There is laughter on her right. Clara, grasping Duncan's arm as she giggles. It means nothing. It should be Ellen at Duncan's side and Clara about to leave with Tom. Duncan would never disappoint Ellen and Clara would have no illusions about Tom's intentions. She would take him home, pull him onto her and kick him out in the morning. Two days later he would wonder why she did not return his calls. If they could each get beyond each other's armour, they might be good for each other. She would ground him; with his wings clipped, he would mature, become, to his own surprise, a devoted husband and father.
As for Rick... He has the combination of wit, humour and intelligence that she seeks. Perhaps if they went out together, she might work a miracle, persuade him of the virtues of vagina and breasts. If all else fails, she can be the classic fag hag until he finds his Mr Right. The classic fag hag even after he has found him.

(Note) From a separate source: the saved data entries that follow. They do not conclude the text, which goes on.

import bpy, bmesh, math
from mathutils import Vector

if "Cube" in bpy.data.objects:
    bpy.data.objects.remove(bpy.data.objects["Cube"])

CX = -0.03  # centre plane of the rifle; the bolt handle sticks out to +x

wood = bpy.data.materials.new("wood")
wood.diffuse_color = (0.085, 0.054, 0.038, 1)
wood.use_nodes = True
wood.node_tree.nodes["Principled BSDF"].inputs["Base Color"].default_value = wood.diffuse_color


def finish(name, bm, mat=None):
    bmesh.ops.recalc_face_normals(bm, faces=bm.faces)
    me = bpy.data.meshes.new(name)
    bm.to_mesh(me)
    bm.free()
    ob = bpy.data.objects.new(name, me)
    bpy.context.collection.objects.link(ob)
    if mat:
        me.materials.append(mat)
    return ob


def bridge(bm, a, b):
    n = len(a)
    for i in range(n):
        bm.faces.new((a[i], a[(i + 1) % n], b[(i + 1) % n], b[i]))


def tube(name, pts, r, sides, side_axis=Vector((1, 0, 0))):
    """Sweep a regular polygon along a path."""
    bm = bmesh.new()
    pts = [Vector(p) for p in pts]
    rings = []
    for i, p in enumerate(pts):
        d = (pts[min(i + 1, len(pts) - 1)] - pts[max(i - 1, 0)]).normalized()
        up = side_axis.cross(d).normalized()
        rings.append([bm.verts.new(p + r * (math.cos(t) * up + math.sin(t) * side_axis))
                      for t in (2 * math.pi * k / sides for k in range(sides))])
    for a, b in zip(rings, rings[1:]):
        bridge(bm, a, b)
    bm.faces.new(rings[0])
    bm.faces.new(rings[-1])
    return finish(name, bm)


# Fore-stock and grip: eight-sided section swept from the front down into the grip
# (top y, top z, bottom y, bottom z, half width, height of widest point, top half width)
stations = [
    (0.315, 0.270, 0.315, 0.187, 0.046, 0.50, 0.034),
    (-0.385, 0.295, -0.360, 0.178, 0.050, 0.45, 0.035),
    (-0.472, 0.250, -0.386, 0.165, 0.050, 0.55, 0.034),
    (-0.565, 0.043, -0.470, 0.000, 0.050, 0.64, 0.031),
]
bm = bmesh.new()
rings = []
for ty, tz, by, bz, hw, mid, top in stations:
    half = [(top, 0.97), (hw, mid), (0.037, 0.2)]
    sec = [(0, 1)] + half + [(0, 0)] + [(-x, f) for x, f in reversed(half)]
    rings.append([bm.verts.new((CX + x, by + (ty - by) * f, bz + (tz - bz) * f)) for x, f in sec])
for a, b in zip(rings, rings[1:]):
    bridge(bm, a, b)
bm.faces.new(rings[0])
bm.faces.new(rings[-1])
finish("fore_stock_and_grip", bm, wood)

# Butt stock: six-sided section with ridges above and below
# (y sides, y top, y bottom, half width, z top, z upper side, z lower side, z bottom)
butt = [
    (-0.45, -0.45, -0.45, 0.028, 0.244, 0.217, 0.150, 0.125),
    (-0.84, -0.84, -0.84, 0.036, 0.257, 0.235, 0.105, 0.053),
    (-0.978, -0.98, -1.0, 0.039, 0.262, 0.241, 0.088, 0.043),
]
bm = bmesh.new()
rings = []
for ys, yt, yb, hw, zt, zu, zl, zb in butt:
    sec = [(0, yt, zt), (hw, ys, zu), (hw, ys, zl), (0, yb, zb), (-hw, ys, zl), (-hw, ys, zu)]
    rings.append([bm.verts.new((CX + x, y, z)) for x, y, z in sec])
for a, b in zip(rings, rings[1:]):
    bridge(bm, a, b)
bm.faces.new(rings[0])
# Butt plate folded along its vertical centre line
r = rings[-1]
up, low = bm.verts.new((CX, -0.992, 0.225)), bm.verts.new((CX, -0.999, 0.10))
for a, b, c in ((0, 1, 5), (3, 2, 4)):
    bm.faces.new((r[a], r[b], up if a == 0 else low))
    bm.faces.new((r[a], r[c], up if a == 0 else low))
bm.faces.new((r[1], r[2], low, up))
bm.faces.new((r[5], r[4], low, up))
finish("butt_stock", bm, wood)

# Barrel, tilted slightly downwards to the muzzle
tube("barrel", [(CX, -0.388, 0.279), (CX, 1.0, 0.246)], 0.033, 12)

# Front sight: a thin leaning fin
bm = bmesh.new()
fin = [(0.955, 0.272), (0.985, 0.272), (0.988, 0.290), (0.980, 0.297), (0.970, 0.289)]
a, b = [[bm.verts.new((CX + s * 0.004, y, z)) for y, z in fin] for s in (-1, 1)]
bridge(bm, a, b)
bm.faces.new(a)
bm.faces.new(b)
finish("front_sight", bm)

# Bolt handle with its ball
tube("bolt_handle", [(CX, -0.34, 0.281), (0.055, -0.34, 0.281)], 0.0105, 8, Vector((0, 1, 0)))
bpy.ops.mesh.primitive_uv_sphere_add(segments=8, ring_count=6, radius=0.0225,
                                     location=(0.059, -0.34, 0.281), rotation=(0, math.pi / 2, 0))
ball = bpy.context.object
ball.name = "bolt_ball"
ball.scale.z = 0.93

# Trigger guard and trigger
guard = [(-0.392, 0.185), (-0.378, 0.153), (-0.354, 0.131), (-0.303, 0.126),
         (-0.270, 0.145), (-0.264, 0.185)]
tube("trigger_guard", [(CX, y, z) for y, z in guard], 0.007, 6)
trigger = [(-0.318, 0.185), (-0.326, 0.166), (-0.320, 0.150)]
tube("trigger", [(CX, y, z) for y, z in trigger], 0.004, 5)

"Go on to a club afterwards, shall we, Rick?" she says, her voice a mock seductive whisper. Rick does not hear. She will ask again when they leave and if he has other plans make her way home. With thirty channels of television and a bottle of vodka her options are open.
Across the bar the scene has shifted again. People are more relaxed. Hands and bodies are closer, opinions louder and only occasionally offensive. The staff move quickly and efficiently, enjoying the buzz, looking forward to the tips at the end of the evening. A group of smokers in a corner hands round cigarettes like sweets among children. Their shapes shift, revealing not skin and skeletons but buried spots and stains, tumours and ulcers. Some are barely visible, others are large and bright. All cling to their hosts like limpets, enveloping organs and sinews. One or two twitch, grow imperceptibly. She looks up, but the faces reveal nothing, laugh and talk unaware of the parasites within.
Fascinated, she takes a long draught of smoke that for a moment clears her vision. "Do you see that?" she asks the others, but they pay no attention. "Do you see that?" she repeats, louder, but she can hardly hear her own voice. Suddenly, panic seizes her. What if she is harbouring one of these creatures, what if the cancer is already eating her away? What if her future has already been destroyed, if death really lurks in the cigarette she holds?
Across the table, half a lifetime away, is a man she once knew. "Rick!" she shouts, but the word is silent. Her glance falls. Her clothes have fallen away, her hands, her arms, her body are ghostly grey. As she stares at the flesh, it begins to dissolve, become almost transparent. Only the half-smoked cigarette is real, floating up in a half-formed hand to rest on insubstantial lips.
She is desperate to speak, but her mouth, her jaw, are numb. Beside her, Tom and Ellen have stood up and he is helping her with her coat. Rick and the others get up. They speak to each other but Shona hears nothing. "Hey," she tries to call as they walk away, but her lungs are motionless. She is not breathing, she cannot breathe, breath is no longer necessary.
"Hey," she tries again, "wait for me," She would stand but she has no legs, push herself up but she has no arms, move but has no body, think but has no...
On the threshold, Clara looks back to check they have left nothing but only empty glasses, a half-filled ashtray and open cigarette packet remain. As the door closes behind her, a cloud of smoke hovering over the table drifts apart. A waitress comes over, collects the glassware. The pack she leaves for someone else to pick up.